Well, it’s unofficially official: John McCain has won the election for president.
The Associated Press on Thursday reported that all the votes had been counted, and McCain defeated President-elect Barack Obama by 3,632 votes.
I’m glad we finally got that resolved. I was on edge.
The Missourian’s general manager, Dan Potter, didn’t wait for the state results to begin selling posters of the Nov. 5 front page. I’m sure you’ve seen the page; there are ads online and in print.
Dan says sales are steady.
The Los Angeles Times’ Jim Rainey says cash registers are ringing all over the land. The Times is selling front page reproductions on T-shirts, mugs, magnets and even – gasp – newsprint.

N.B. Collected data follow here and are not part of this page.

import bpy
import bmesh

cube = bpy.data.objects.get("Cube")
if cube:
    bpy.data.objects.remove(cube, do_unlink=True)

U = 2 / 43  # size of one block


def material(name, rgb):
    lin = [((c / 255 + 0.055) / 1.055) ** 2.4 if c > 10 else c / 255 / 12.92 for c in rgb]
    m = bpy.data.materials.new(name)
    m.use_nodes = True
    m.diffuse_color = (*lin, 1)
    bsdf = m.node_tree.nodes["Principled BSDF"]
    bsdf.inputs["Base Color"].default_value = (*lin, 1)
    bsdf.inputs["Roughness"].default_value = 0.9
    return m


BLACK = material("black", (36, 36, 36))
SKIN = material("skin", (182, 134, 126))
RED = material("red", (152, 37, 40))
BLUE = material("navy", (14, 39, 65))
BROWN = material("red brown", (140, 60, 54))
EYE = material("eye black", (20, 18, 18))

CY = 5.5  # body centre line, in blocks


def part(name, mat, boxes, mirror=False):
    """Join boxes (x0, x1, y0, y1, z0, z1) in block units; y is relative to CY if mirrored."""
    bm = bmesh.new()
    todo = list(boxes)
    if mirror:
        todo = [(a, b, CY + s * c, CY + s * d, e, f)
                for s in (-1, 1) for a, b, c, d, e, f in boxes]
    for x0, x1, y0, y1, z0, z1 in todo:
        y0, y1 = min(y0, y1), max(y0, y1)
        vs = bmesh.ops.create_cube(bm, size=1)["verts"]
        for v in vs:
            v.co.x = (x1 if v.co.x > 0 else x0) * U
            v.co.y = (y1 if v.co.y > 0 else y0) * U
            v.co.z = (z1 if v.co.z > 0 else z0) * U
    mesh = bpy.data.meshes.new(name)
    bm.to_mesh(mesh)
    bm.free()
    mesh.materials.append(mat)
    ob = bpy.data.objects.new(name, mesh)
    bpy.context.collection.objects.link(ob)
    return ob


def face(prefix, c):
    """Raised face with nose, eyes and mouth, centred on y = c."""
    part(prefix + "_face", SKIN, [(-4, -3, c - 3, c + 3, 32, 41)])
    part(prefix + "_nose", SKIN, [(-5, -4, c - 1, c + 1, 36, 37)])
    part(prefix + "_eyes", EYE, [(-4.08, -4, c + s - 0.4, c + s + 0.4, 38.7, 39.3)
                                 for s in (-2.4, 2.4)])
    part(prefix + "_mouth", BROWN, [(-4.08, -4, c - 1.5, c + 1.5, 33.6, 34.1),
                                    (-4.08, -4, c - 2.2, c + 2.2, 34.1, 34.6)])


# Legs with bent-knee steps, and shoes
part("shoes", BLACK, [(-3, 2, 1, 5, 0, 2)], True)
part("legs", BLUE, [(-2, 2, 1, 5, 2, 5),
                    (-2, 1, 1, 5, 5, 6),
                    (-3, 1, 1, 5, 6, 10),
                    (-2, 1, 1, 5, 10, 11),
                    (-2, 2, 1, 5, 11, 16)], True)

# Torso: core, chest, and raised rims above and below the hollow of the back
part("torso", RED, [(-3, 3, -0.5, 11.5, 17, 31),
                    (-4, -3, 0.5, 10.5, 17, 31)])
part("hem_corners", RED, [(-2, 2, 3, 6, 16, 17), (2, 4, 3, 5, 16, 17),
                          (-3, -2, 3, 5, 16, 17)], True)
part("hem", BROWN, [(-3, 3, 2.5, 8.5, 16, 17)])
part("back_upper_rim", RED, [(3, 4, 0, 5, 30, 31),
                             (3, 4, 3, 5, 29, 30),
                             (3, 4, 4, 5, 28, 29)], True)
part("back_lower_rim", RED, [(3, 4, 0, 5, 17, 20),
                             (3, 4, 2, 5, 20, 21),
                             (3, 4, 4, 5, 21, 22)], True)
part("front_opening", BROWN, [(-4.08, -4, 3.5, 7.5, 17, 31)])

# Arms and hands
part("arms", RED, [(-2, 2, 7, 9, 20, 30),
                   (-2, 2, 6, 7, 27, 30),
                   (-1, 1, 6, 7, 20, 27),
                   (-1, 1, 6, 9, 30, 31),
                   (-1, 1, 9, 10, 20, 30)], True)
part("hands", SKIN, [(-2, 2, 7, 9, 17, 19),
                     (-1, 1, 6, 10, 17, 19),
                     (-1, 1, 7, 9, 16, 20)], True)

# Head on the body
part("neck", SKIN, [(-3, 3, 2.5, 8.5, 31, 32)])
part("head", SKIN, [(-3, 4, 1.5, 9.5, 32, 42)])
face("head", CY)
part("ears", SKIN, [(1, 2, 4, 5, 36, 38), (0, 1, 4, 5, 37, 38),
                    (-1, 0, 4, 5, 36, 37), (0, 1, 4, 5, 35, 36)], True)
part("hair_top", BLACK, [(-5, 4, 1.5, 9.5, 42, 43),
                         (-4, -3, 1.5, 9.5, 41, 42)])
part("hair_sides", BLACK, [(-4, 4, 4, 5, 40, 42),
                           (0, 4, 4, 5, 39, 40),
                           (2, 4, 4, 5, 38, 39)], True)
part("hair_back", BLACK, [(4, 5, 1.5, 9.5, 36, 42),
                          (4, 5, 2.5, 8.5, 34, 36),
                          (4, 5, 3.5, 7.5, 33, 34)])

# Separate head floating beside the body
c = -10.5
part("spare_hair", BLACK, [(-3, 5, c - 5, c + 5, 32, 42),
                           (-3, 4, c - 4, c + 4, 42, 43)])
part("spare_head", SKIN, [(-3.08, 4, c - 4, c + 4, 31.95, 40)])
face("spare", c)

Rainey asks – and answers — whether it all somehow taints the impartiality of the newsroom. Most journalists, he says, “are confident that newsrooms can maintain objectivity, while marketing departments sell what they can at a moment of enormous public engagement.”
My take on the question in a moment. First, some background: The front page was conceived as “poster-like” but wasn’t created for poster sales.
Front-page options were discussed weeks before the actual election. Editors weren’t making predictions so much as playing the “what if” game.
In one scenario, the election was called early in the evening. If so, a front page that said “Obama (or McCain) wins” would hardly surprise most readers.
The other possibility, “too close to call,” was the headline du jour of the past two presidential elections.
Editors knew one thing: No matter who won, the race was historic. The election would put either a black man or a woman in the top spots of the executive branch of our government.
And so we talked about a special page in print, one that captured the emotion of the night, while ColumbiaMissourian.com reported the most up-to-date news.
Ideas before Nov. 4 allowed for quick and creative thinking the night of the election. Alexandra McGuffie designed the front.
Her work has been noticed – the Poynter Institute is considering the Missourian’s front page as one of 75 across the world it will use in a book to be published soon.
Journalists don’t need to apologize for the business of newspapering. The entire industry is suffering from an alarming spiral of dropping advertising and circulation revenue.
There are plenty of potential problems with business managers making a dime or two directly from news content. This isn’t one of them.